There is definitely a tiered approach. For example, there is a partial sale leaseback. This means that a portion of the building is leased back while a portion remains vacant, giving some upside to a potential investor. For example, there may be a 100,000-square-foot office building and during the pandemic they realized they now only need 60,000 square feet. They can lease back that portion while the investor would put together a strategy to lease up the remaining 40,000 square feet. There is also a short-term sale leaseback. A company may know in the next 2-3 years they plan on vacating a building. If the building is sold with some sort of income on it, it gives a future investor some cash flow while the building is repositioned or leased. As a result, an owner would get more value than if they just sold it completely vacant.
With interest rates likely on the rise, how do you see demand for sale leasebacks shifting?
We are predicting an increase in interest rates over the next 12-18 months because the odds are high that the 10-year treasury will hit 2% in 2021. In March, we were at 1.7%. At the end of February we were at 1.3% and this indicates a steep, rapid increase. The Central Bank declined to extend a rule expiring at the end of March that relaxed the supplementary leverage ratio for banks during the pandemic. This decision could potentially have some adverse effects if, in response, banks sell some of their treasury holdings. This could send yields even higher at a time when a rapid rise in rates is already making investors nervous. But, what does this have to do with sale leasebacks and how we see demand shifting? A couple comments: 1. Back in Oct 2018, the 10-year treasury hit the highest point during the past 5 years at 3.2%. In the net lease market, this was one of our strongest years with $70 billion in sales volume and historically low cap rates. On average, cap rates hovered around 6.19% across the industry. 2. Where were average cap rates in 2020 with the 10-year treasury close to zero? 6.19% across the industry. Why would this be? Last year in the net lease sector we saw the rise of Essential Real Estate. This is real estate that is vital to not only the daily lives of Americans, but also mission-critical to the operations of a company. Think drug stores, grocery stores, data centers with our insatiable need to stream entertainment or Zoom calls so that we can work or kids go to school. 3. Therefore, if a company owns essential, mission-critical real estate, we believe it will continue to be a seller’s market over the next 12-18 months and a prime candidate for a sale leaseback transaction. 4. Where we are really seeing this play out is in the industrial sector. What the pandemic taught us is, at the end of the day, you can’t manufacture from home and these facilities proved invaluable. Industrial has been a growing category for a while, but now we are seeing funds and groups that traditionally pursued other categories specifically raising money for industrial sale leasebacks.
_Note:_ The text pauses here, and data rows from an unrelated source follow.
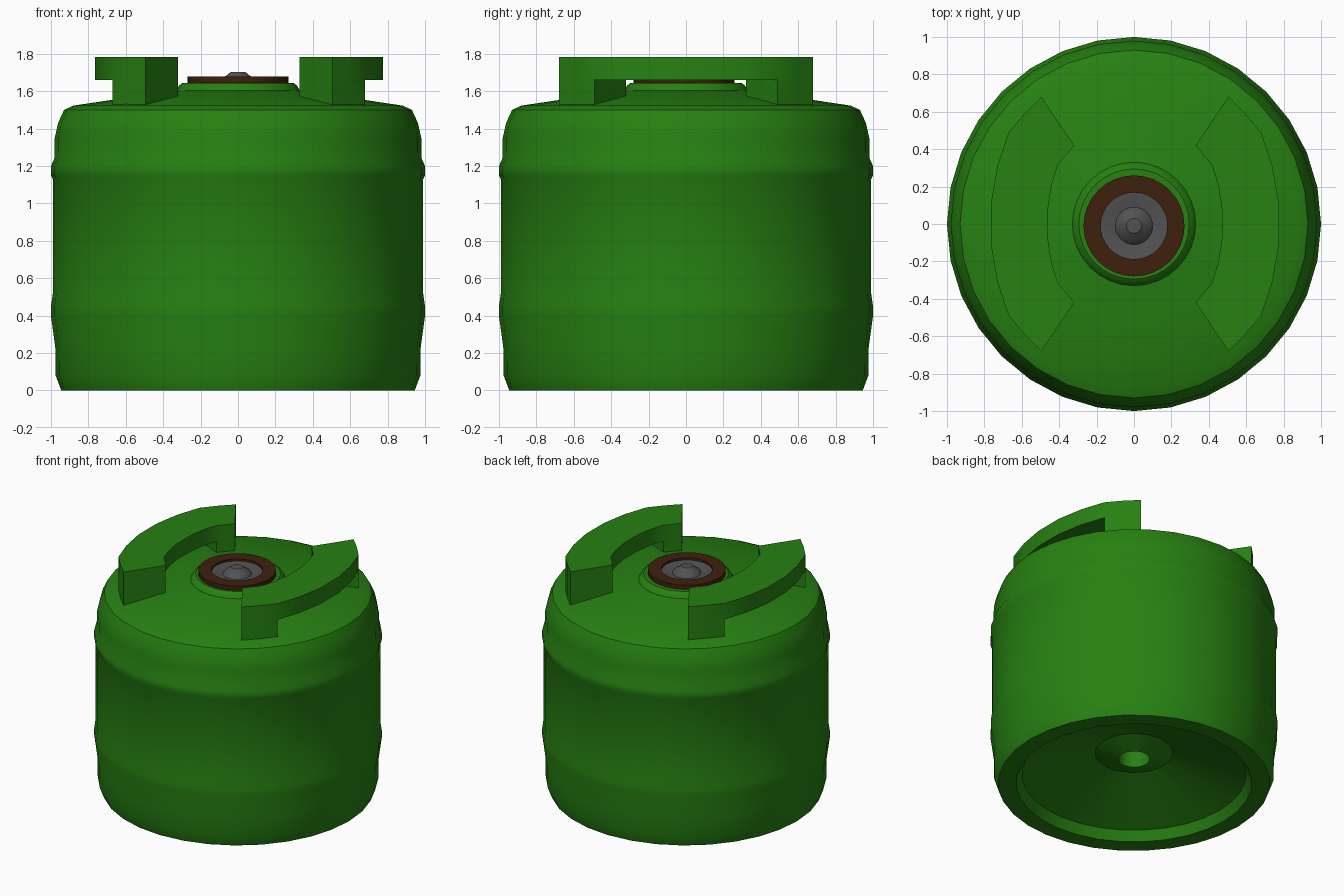
import bpy, bmesh, math
from mathutils import Vector

old = bpy.data.objects.get("Cube")
if old:
    bpy.data.objects.remove(old, do_unlink=True)


def material(name, rgb, rough=0.6):
    m = bpy.data.materials.new(name)
    m.use_nodes = True
    m.diffuse_color = (*rgb, 1)
    bsdf = next(n for n in m.node_tree.nodes if n.type == 'BSDF_PRINCIPLED')
    bsdf.inputs["Base Color"].default_value = (*rgb, 1)
    bsdf.inputs["Roughness"].default_value = rough
    return m


green = material("green paint", (0.02, 0.22, 0.006))
brown = material("brown ring", (0.05, 0.014, 0.004))
grey = material("dark grey metal", (0.085, 0.085, 0.088))


def finish(name, bm, mat, angle=30):
    bmesh.ops.recalc_face_normals(bm, faces=bm.faces)
    mesh = bpy.data.meshes.new(name)
    bm.to_mesh(mesh)
    bm.free()
    mesh.materials.append(mat)
    ob = bpy.data.objects.new(name, mesh)
    bpy.context.collection.objects.link(ob)
    bpy.ops.object.select_all(action='DESELECT')
    ob.select_set(True)
    bpy.context.view_layer.objects.active = ob
    bpy.ops.object.shade_smooth_by_angle(angle=math.radians(angle))
    return ob


def lathe(name, profile, mat, closed=False, centre_y=0, steps=32, angle=30):
    """Spin a (radius, height) profile around the vertical axis."""
    bm = bmesh.new()
    verts = [bm.verts.new((r, 0, z)) for r, z in profile]
    edges = [bm.edges.new(pair) for pair in zip(verts, verts[1:])]
    if closed:
        edges.append(bm.edges.new((verts[-1], verts[0])))
    bmesh.ops.spin(bm, geom=verts + edges, cent=(0, 0, 0), axis=(0, 0, 1),
                   angle=math.tau, steps=steps, use_merge=True)
    bmesh.ops.remove_doubles(bm, verts=bm.verts, dist=0.0005)
    bmesh.ops.translate(bm, verts=bm.verts, vec=(0, centre_y, 0))
    return finish(name, bm, mat, angle)


# Tank: hollow base, ribbed wall, rounded shoulder, sloping top and neck
lathe("tank_body", [
    (0, .45), (.11, .45), (.11, .19), (.27, .24), (.78, .07), (.82, 0),
    (.945, 0), (.975, .08), (.977, .23), (1, .4), (1, .45), (.99, .52),
    (.99, 1.13), (1, 1.15), (1, 1.2), (.982, 1.24), (.98, 1.35),
    (.962, 1.43), (.93, 1.5), (.88, 1.523), (.53, 1.575), (.33, 1.605),
    (.315, 1.63), (.295, 1.645), (0, 1.645)], green)

# Valve: brown seal ring around a dished metal plug
lathe("seal_ring", [(.27, 1.64), (.27, 1.678), (.178, 1.678), (.178, 1.64)],
      brown, closed=True, centre_y=-.01)
lathe("valve_plug", [(.18, 1.662), (.16, 1.66), (.1, 1.65), (.085, 1.67),
                     (.06, 1.685), (.04, 1.702), (0, 1.704)],
      grey, centre_y=-.01)

# Handles: curved slab on two legs; each station pairs an inner and outer point
half = [((.325, .42), (.5, .68)), ((.365, .37), (.59, .59)),
        ((.41, .32), (.675, .49)), ((.445, .21), (.735, .31)),
        ((.465, .08), (.77, .11))]
stations = half + [((a[0], -a[1]), (b[0], -b[1])) for a, b in reversed(half)]


def handle(name, side):
    bm = bmesh.new()
    rows = [[bm.verts.new((side * x + .005, y, 1.66)) for x, y in pair]
            for pair in stations]
    under = [bm.faces.new((a[0], a[1], b[1], b[0]))
             for a, b in zip(rows, rows[1:])]
    top = bmesh.ops.extrude_face_region(bm, geom=under, use_keep_orig=True)
    moved = [g for g in top["geom"] if isinstance(g, bmesh.types.BMVert)]
    bmesh.ops.translate(bm, verts=moved, vec=(0, 0, .123))
    # Pull the end faces down into legs that sink into the sloping top
    for end in (under[:2], under[-2:]):
        leg = bmesh.ops.extrude_face_region(bm, geom=end)
        foot = [g for g in leg["geom"] if isinstance(g, bmesh.types.BMVert)]
        for v in foot:
            r = Vector((v.co.x, v.co.y)).length
            v.co.z = 1.645 - .14 * r
        bmesh.ops.delete(bm, geom=[f for f in end if f.is_valid],
                         context='FACES_ONLY')
    finish(name, bm, green)


handle("left_handle", 1)
handle("right_handle", -1)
With this dislocation of supply and demand and money pouring into the category, we believe cap rates will remain stable if not lower for the category assuming that the 10-year treasury increases at a measured, moderated speed rather than super aggressively.
Is there anything you would like to end with?
I would say that right now the market is ripe for sale leasebacks. Generally speaking, investors are moving into essential, mission-critical assets as a result of the pandemic. There is a flight to safety. We saw this during the financial crisis back in 2009 and 2010 in which investors sought security and stability with long-term leases and credit and we are seeing it today. It’s the place to allocate capital, making it a seller’s market, especially for industrial users, so it's a great time to consider it.